California Scrub Jay California scrub jays are a super smart member of the corvid family! They love to eat peanuts. They typically fly in small groups. Due to their blue-and-gray coloring, the California scrub jay is often called the "blue jay" of parks and neighborhoods. Although they do share the same coloring, scrub jays are crestless, they do not have tufted head feathers. Photocredit: Dawn Beattie
Pigeon Pigeons are the world's oldest domesticated bird- Some scientists think they were domesticated as long as 10,000 years ago! Rock Doves are very common in San Diego and are what everyone refers to as a “pigeon.” They are almost exclusively found in urban areas.
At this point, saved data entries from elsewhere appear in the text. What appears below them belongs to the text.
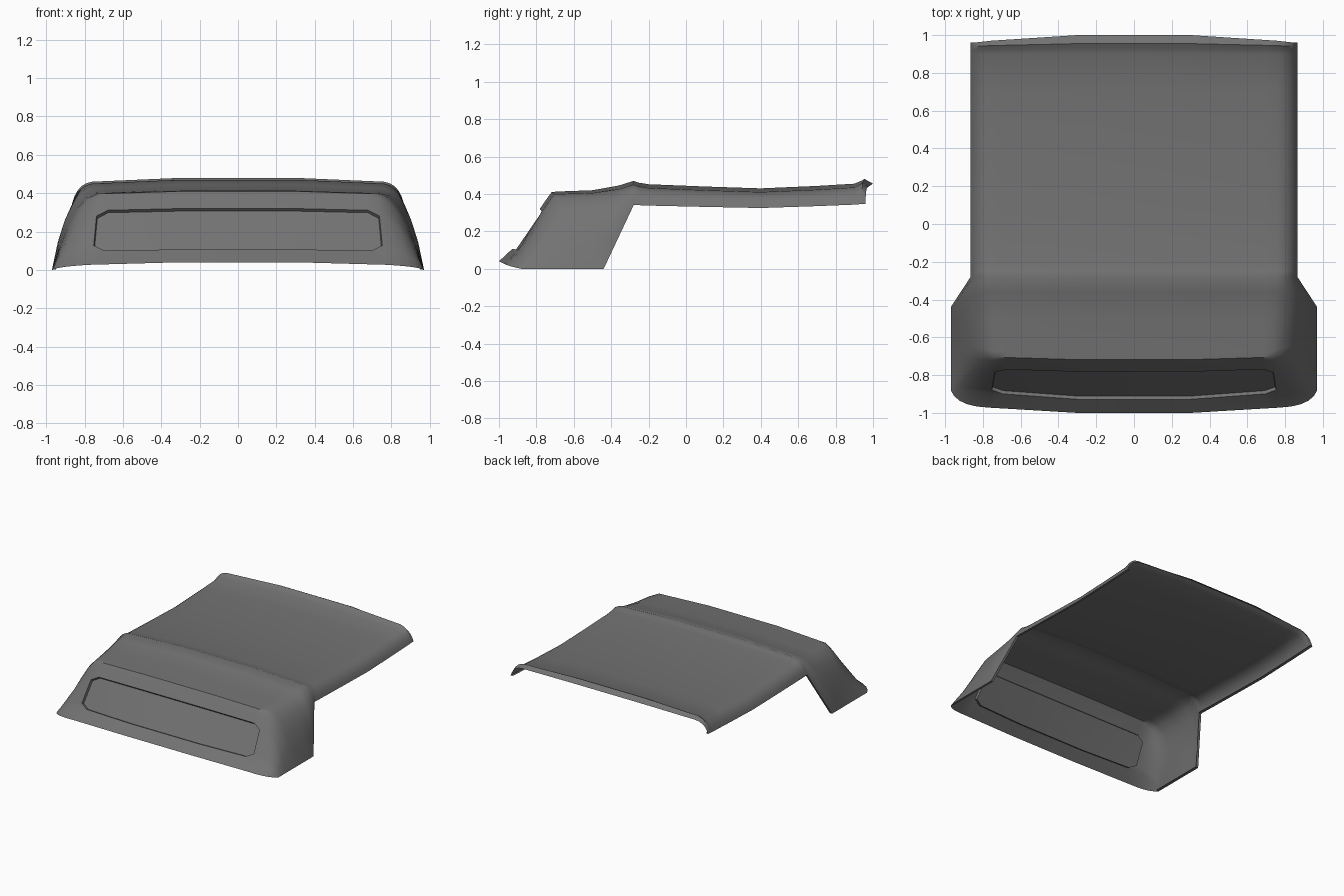
import bpy, bmesh
from mathutils import Vector as V

if "Cube" in bpy.data.objects:
    bpy.data.objects.remove(bpy.data.objects["Cube"])

grey = bpy.data.materials.new("dark_grey")
grey.diffuse_color = (0.17, 0.17, 0.17, 1)
grey.use_nodes = True
grey.node_tree.nodes["Principled BSDF"].inputs["Base Color"].default_value = grey.diffuse_color

# Nose sections: flat centre (y, z), shoulder, corner control, bottom edge (y)
nose = [
    ((-1.0, .04), (.77, -.972, .027), (.94, -.965, .018), -.88),
    ((-.928, .107), (.755, -.895, .10), (.94, -.885, .085), -.85),
    ((-.782, .32), (.735, -.768, .31), (.87, -.755, .27), -.78),
    ((-.735, .388), (.73, -.722, .375), (.86, -.705, .34), -.72),
    ((-.718, .41), (.73, -.705, .396), (.86, -.675, .365), -.66),
    ((-.69, .413), (.73, -.675, .40), (.87, -.64, .375), -.60),
    ((-.5, .42), (.74, -.5, .405), (.89, -.5, .395), -.50),
    ((-.36, .445), (.76, -.36, .425), (.90, -.37, .40), -.44),
]
# Roof sections: centre y, centre z, edge z, pull forward at the sides
roof = [
    (-.28, .47, .34, 0), (-.25, .46, .34, 0), (-.2, .452, .338, 0),
    (.1, .44, .331, 0), (.4, .43, .325, 0), (.7, .443, .335, 0),
    (.9, .455, .343, 0), (.93, .467, .345, .006), (.955, .48, .346, .014),
    (1.0, .455, .347, .04),
]


def section(centre, shoulder, control, edge):
    """Half section: flat top, rounded corner, turned-in lip."""
    b, c, k, f = V((.3, *centre)), V(shoulder), V(control), V(edge)
    pts = [b, b.lerp(c, .87), c]
    for t in (.2, .4, .6, .8, 1):
        pts.append(c.lerp(k, t).lerp(k.lerp(f, t), t))
    pts.append(f + V((-.02, 0, .003)))
    return pts


rows = [section(a, c, k, (.97, y, 0)) for a, c, k, y in nose]
# extra rows that chamfer the panel corners
low, high = rows[1], rows[2]
rows[2:2] = [[p.lerp(q, t) for p, q in zip(low, high)] for t in (.13, .86)]
for y, z, ze, s in roof:
    rows.append(section((y, z), (.76, y - s * .75, z - .02),
                        (.84, y - s, z - .03), (.865, y - s, ze)))

# Shell skin, mirrored left to right
bm = bmesh.new()
grid = []
for r in rows:
    full = [V((-p.x, p.y, p.z)) for p in reversed(r)] + r
    grid.append([bm.verts.new(p) for p in full])
n = len(grid[0])
mid = n // 2
first, last = mid - 3, mid + 1          # panel columns
panel = []
for i in range(len(grid) - 1):
    for j in range(n - 1):
        q = [grid[i][j], grid[i][j + 1], grid[i + 1][j + 1], grid[i + 1][j]]
        inside = 1 <= i <= 3 and first <= j <= last
        if inside and i != 2 and j in (first, last):
            # chamfered panel corner: outer corner becomes its own triangle
            o = (0 if j == first else 1) if i == 1 else (3 if j == first else 2)
            bm.faces.new([q[o - 1], q[o], q[(o + 1) % 4]])
            panel.append(bm.faces.new([q[(o + 1) % 4], q[(o + 2) % 4], q[(o + 3) % 4]]))
        else:
            f = bm.faces.new(q)
            if inside:
                panel.append(f)

# Recessed front panel
bm.normal_update()
bmesh.ops.inset_region(bm, faces=panel, thickness=.004, depth=-.018,
                       use_even_offset=True)

mesh = bpy.data.meshes.new("roof_shell")
bm.to_mesh(mesh)
bm.free()
mesh.materials.append(grey)
shell = bpy.data.objects.new("roof_shell", mesh)
bpy.context.collection.objects.link(shell)
bpy.context.view_layer.objects.active = shell
shell.select_set(True)
bpy.ops.object.shade_smooth_by_angle(angle=.65)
You have probably seen them gathering in huge flocks in city parks, hoping to get some food left in the trash.
Sea Lion Sea lions are an icon of the California coast! They bark loudly to communicate with each other. Just like the Harbor Seal, the California Sea Lion is easy to spot along the beaches of San Diego. Look for Sea Lions on docks and along the coast in La Jolla! Sea lions are brownish in color and have large flippers that they use to help them move on land. One way to tell if you're looking at a sea lion or a seal is to look for ears. If you see ears, it’s a sea lion! Sea lions are also more social than seals, so you will probably see them in a group. Photocredit: Ruben Undheim
Honey Bee Honey bees are a domesticated insect! When you see a honeybee it might go back to someone's back yard and make honey for one of your neighbors! Sometimes you hear them before you see them. Bees are specialized insects called pollinators. They gather nectar and pollen from flowers. As pollinators, they play a very important role in ecosystems worldwide.
Domestic cats come in many colors! They are excellent buddies and wonderful pets. Historians think that humans have lived with domestic cats since 7500 BC!
Unfortunately, if you see a kitty cat outside, they might be posing a danger to birds. Domestic cats should stay indoors for their safety and the safety of native wildlife.
Gull Sometimes gulls live near the coast, and sometimes they live in parking lots in the midwest! They are "opportunistic feeders", eating everything from sea stars and crabs to french fries! Here in San Diego, the Ring-billed Gull is the most common Gull and is often called a seagull. Seagulls can drink both fresh and salt water. They are often aggressive and have been known to take food away from beach goers not keeping a close eye on their picnic.